Updated: Mar 3, 2020
Overall Döner Score: 9/10
Notes: 5 is the baseline in this rating system. That means anything above 5 is above average and everything below is below average.
Boppstraße 10, 10967 (Kreuzberg)
Wiener Straße 11, 10999 (Kreuzberg)
Hauptstraße 156, 10827 (Schöneberg)
Karl-Marx-Straße 75, 12043 (Neukölln)
Buttmannstraße 1, 13357 (Gesundbrunnen)
Müllerstraße 134, 13349 (Wedding)
Imren Grill is, in many a circle, a divisive Döner. While Berlin's Turkish population flocks here en masse for authentic Turkish fare, many Berliners just cannot seem to acquire a taste for it. For reasons I will mention shortly, I briefly fell into the latter category.
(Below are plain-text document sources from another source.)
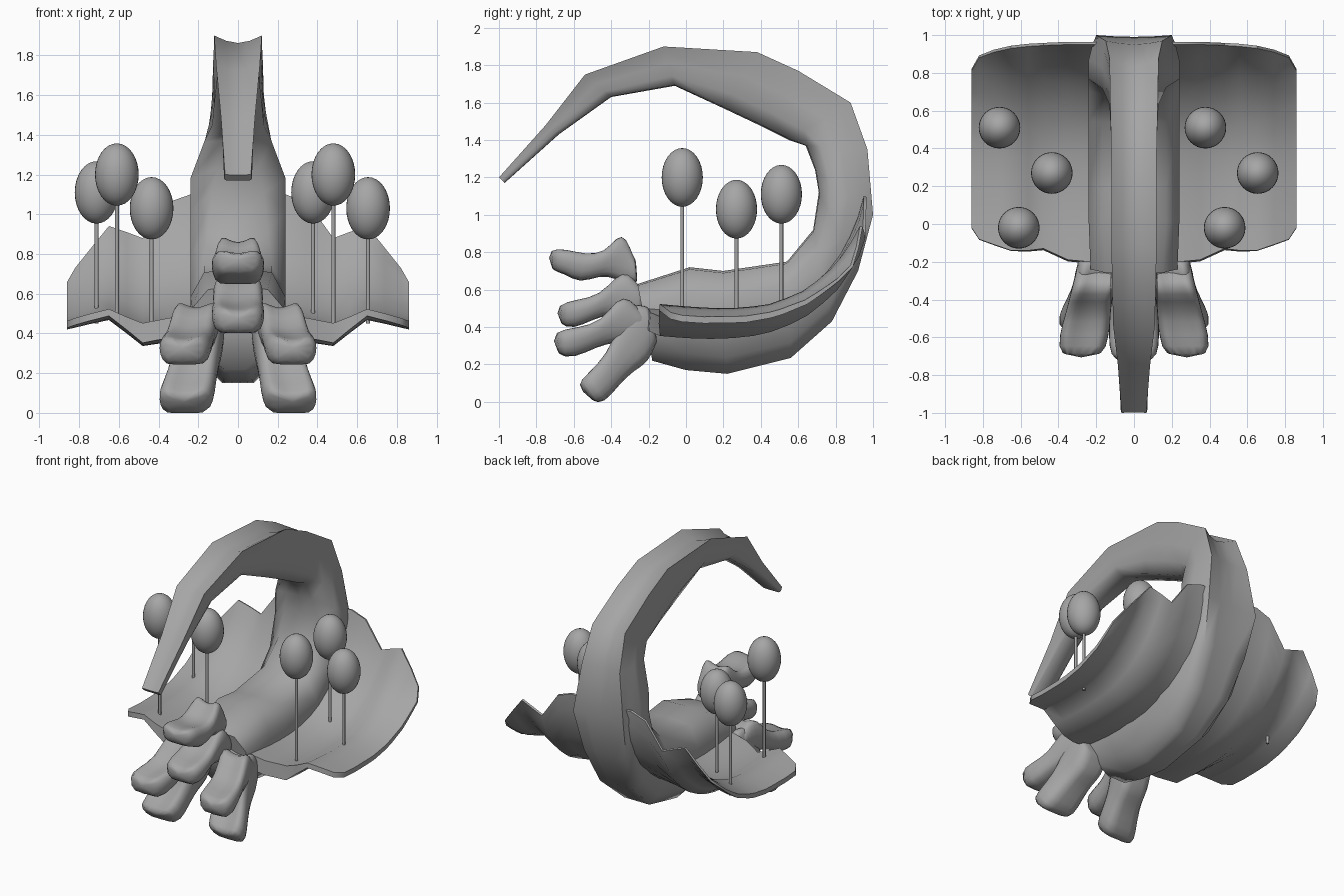
import bpy, bmesh, math
from mathutils import Vector

if "Cube" in bpy.data.objects:
    bpy.data.objects.remove(bpy.data.objects["Cube"])

# Mid grey used on every part
grey = bpy.data.materials.new("mid_grey")
grey.diffuse_color = (.38, .38, .38, 1)
grey.use_nodes = True
grey.node_tree.nodes["Principled BSDF"].inputs["Base Color"].default_value = grey.diffuse_color


def finish(ob, angle=40):
    ob.data.materials.append(grey)
    bpy.ops.object.select_all(action='DESELECT')
    ob.select_set(True)
    bpy.context.view_layer.objects.active = ob
    bpy.ops.object.shade_smooth_by_angle(angle=math.radians(angle))


def make(name, verts, faces, angle=40):
    me = bpy.data.meshes.new(name)
    me.from_pydata(verts, [], faces)
    bm = bmesh.new()
    bm.from_mesh(me)
    bmesh.ops.recalc_face_normals(bm, faces=bm.faces)
    bm.to_mesh(me)
    bm.free()
    ob = bpy.data.objects.new(name, me)
    bpy.context.collection.objects.link(ob)
    finish(ob, angle)
    return ob


def loft(name, rings, angle=40):
    """Closed tube through equal-sized rings, capped at both ends."""
    n = len(rings[0])
    verts = [p for r in rings for p in r]
    faces = [(i * n + j, i * n + (j + 1) % n, (i + 1) * n + (j + 1) % n, (i + 1) * n + j)
             for i in range(len(rings) - 1) for j in range(n)]
    faces += [tuple(range(n)), tuple(range(len(verts) - n, len(verts)))]
    return make(name, verts, faces, angle)


# Curled body and tail: outer (y, z), inner (y, z), half widths inner / middle / outer, groove
stations = [
    ((-.18, .22), (-.26, .63), .15, .23, .07, .0),
    ((.00, .17), (.02, .72), .17, .24, .07, .0),
    ((.22, .15), (.20, .70), .17, .24, .08, .0),
    ((.56, .235), (.54, .75), .17, .24, .10, .0),
    ((.78, .43), (.68, .92), .15, .24, .14, .01),
    ((.92, .70), (.71, 1.12), .13, .24, .17, .02),
    ((1.0, 1.0), (.69, 1.24), .10, .24, .20, .03),
    ((.97, 1.35), (.64, 1.37), .08, .17, .15, .06),
    ((.88, 1.60), (.55, 1.40), .07, .13, .13, .14),
    ((.60, 1.77), (.38, 1.485), .07, .12, .125, .15),
    ((.38, 1.87), (.20, 1.57), .07, .11, .12, .15),
    ((-.12, 1.90), (-.06, 1.69), .07, .10, .12, .18),
    ((-.54, 1.75), (-.40, 1.63), .07, .09, .11, .2),
    ((-.75, 1.48), (-.68, 1.43), .06, .08, .085, .2),
    ((-1.0, 1.20), (-.97, 1.17), .06, .07, .065, .1),
]
rings = []
for o, i, wi, wm, wo, groove in stations:
    o, i = Vector(o), Vector(i)
    section = [(0, .0), (wi, .02), (wm, .25), (wm, .58), ((wm + wo) / 2, .84), (wo, 1),
               (wo * .5, 1 - groove * .7), (0, 1 - groove)]
    section += [(-x, t) for x, t in reversed(section[1:-1])]
    rings.append([(x, *i.lerp(o, t)) for x, t in section])
loft("curled_body", rings, 65)

# Cupped side wings, ragged front and back, thicker towards the body
path = [(-.22, .46), (-.05, .445), (.1, .435), (.3, .44), (.45, .47), (.6, .54),
        (.73, .65), (.83, .79), (.9, .95), (.94, 1.12)]
# x, front y, front height shift, back y, back height, thickness
columns = [(.16, -.20, .04, .95, 1.10, .10), (.24, -.20, .04, .95, 1.10, .10),
           (.35, -.19, .02, .95, 1.06, .10), (.48, -.13, .0, .945, .88, .10),
           (.56, -.14, .03, .94, .91, .065), (.65, -.14, .07, .93, .94, .035),
           (.74, -.11, .05, .91, .83, .035), (.82, -.08, .03, .88, .73, .035),
           (.86, -.02, .02, .81, .66, .035)]


def along(u):
    k = max(0, min(int(u), len(path) - 2))
    return Vector(path[k]).lerp(Vector(path[k + 1]), u - k)


samples = [i * .01 for i in range(901)]
rows = 14
rings = []
for x, y0, dz, y1, z1, thick in columns:
    u0 = min(samples, key=lambda u: abs(along(u).x - y0))
    u1 = min((u for u in samples if u > 3), key=lambda u: abs(along(u).y - z1))
    shift = y1 - along(u1).x
    top, under = [], []
    for r in range(rows):
        s = r / (rows - 1)
        u = u0 + (u1 - u0) * s
        p = along(u) + Vector((shift * s * s, dz * (1 - s * s)))
        d = (along(u + .4) - along(u - .4)).normalized()
        t = .015 + (thick - .015) * (1 - s ** 3)
        top.append((x, p.x, p.y))
        under.append((x, p.x + d.y * t, p.y - d.x * t))
    rings.append(top + under[::-1])
wings = loft("side_wings", rings, 50)
wings.modifiers.new("mirror", 'MIRROR')


# Front fingers: stations of (x, y, z top, y, z bottom, half width), root to tip
def finger(name, stations, mirrored=False):
    rings = []
    for x, yt, zt, yb, zb, w in [stations[0]] + stations:
        t, b = Vector((yt, zt)), Vector((yb, zb))
        half = [(0, .13), (w * .45, .06), (w * .8, -.04), (w * 1.05, .25), (w * 1.0, .65),
                (w * .8, 1.05), (0, .97)]
        sec = half + [(-a, s) for a, s in reversed(half[1:-1])]
        rings.append([(x + a, *t.lerp(b, s)) for a, s in sec])
    # hold the root end square
    rings[0] = [(x, y + .012, z) for x, y, z in rings[0]]
    ob = loft(name, rings, 180)
    if mirrored:
        ob.modifiers.new("mirror", 'MIRROR')
    sub = ob.modifiers.new("soften", 'SUBSURF')
    sub.levels = sub.render_levels = 1


finger("top_finger", [
    (0, -.28, .77, -.27, .64, .10), (0, -.32, .89, -.30, .62, .10), (0, -.37, .89, -.37, .66, .11),
    (0, -.43, .80, -.46, .68, .125), (0, -.54, .79, -.57, .63, .13),
    (0, -.64, .82, -.65, .69, .13), (0, -.74, .82, -.73, .70, .11)])
finger("middle_finger", [
    (0, -.25, .62, -.24, .46, .12), (0, -.31, .70, -.32, .44, .125), (0, -.37, .68, -.41, .47, .12),
    (0, -.46, .57, -.50, .44, .125), (0, -.58, .55, -.60, .39, .135), (0, -.70, .52, -.68, .41, .11)])
finger("upper_side_fingers", [
    (.19, -.24, .48, -.23, .38, .11), (.20, -.30, .56, -.28, .33, .115),
    (.22, -.37, .56, -.37, .32, .115), (.24, -.45, .43, -.47, .30, .115),
    (.265, -.58, .40, -.60, .23, .13), (.28, -.72, .38, -.70, .25, .12)], True)
finger("lower_side_fingers", [
    (.18, -.21, .51, -.16, .32, .11), (.19, -.30, .54, -.20, .21, .12),
    (.205, -.37, .40, -.28, .17, .115), (.23, -.42, .26, -.36, .09, .12),
    (.26, -.53, .15, -.44, -.01, .14), (.275, -.59, .09, -.50, .0, .12)], True)

# Balloon-like bulbs on thin stems, one group per side
for side, shift in (("right", 0), ("left", -1.09)):
    for n, (x, y, z) in enumerate([(.378, .51, 1.11), (.655, .27, 1.03), (.48, -.02, 1.20)], 1):
        bpy.ops.mesh.primitive_uv_sphere_add(segments=32, ring_count=16, radius=1,
                                             location=(x + shift, y, z))
        bulb = bpy.context.object
        bulb.name = f"{side}_bulb_{n}"
        bulb.scale = (.11, .11, .157)
        finish(bulb)
        low, high = .45, z - .12
        bpy.ops.mesh.primitive_cylinder_add(vertices=12, radius=.01, depth=high - low,
                                            location=(x + shift, y, (low + high) / 2))
        stem = bpy.context.object
        stem.name = f"{side}_stem_{n}"
        finish(stem)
Thankfully, I have since come to my senses and am now proudly #teamImren.
I was terrified to review Imren Grill. I knew I would eventually have to do it but I also knew that the spectrum of opinions surrounding it is a polarizing one. The first time I went, I really didn't enjoy my experience. I was expecting fatty, salt-laden meat with suspiciously sweet, mayonnaise-laced sauces and standard Döner fixins. That isn't what Imren peddles in. When I got something as different as what Imren actually sells, my brain returned a 404. ENJOYMENT NOT FOUND. Thankfully, my main man, Per, of Berlin Food Storiesconvinced me to go back. If you haven't already, I definitely recommend checking out his work.
There is a rumor— one which I am guilty of perpetuating— going around in Berlin that the meat at Imren is lamb neck. This, as it turns out, is not true. "But the meat is so... so lamb-y" you might be thinking to yourself. While that is true, the lamb flavor actually comes from the lamb fat that the Imren guys skewer on top their Dönerstack, a term that I have just now coined and plan to use liberally throughout this and future reviews. As it is heated, the fat liquifies and runs over the meat below, giving it its polarizing, lamb-y character. To be clear, I am not a lamb guy. I actually find the flavor of it really unpleasant. Even as I was returning home after this trip to Imren, I couldn't stop thinking about how badly I needed to wash the lamb scent off my upper lip because I found it so offensive. Even with that mindset, I really, really enjoyed the meat at Imren. It's flavor is actually fairly mild, leaving a lot of room for notes that might otherwise be lost in all the noise of a standard Döner kebab. Cinnamon, in particular, comes through very clearly, as does the tang from the yoghurt sauce, which cuts through the fattiness of the meat quite effectively. I had been told that the meat at Imren is marinated in yoghurt and spices overnight before being stacked, and the aforementioned flavors, in addition to other, less identifiable ones, really validated the hell out of that statement.
The sauces are all homemade, which, in this case, means a yoghurt sauce that tastes like yoghurt and a spicy sauce that tastes like peppers. If there is added sugar in either, its presence is subtle. The spiciness was more than tolerable but certainly extended beyond, what many like to call, German-spicy, the implications of which, I believe, are obvious. The spicy sauce definitely takes a backseat to the yoghurt sauce, and both sauces definitely take a back seat to the meat. I guess that puts the spicy sauce in the trunk. Oh well. As is pretty much everything at Imren, the bread is homemade. It had some serious crunch to it but was really not far off from your standard pide.
The main conclusion I drew from my experience at Imren is that it should really be in a category of its own. If for no other reason, it should be so because the quality of the product here is so vastly different from 99.9% of the Döner shops in the city. I will absolutely be back sometime in the near future– if not for the Döner, then to try some of the other tantalizing Turkish offerings behind the counter. If you are concerned that you will buy a Döner from Imren and hate it because of the lamb flavor, then buy it anyways. Partially because it only costs 4€, but more because you will probably really like it.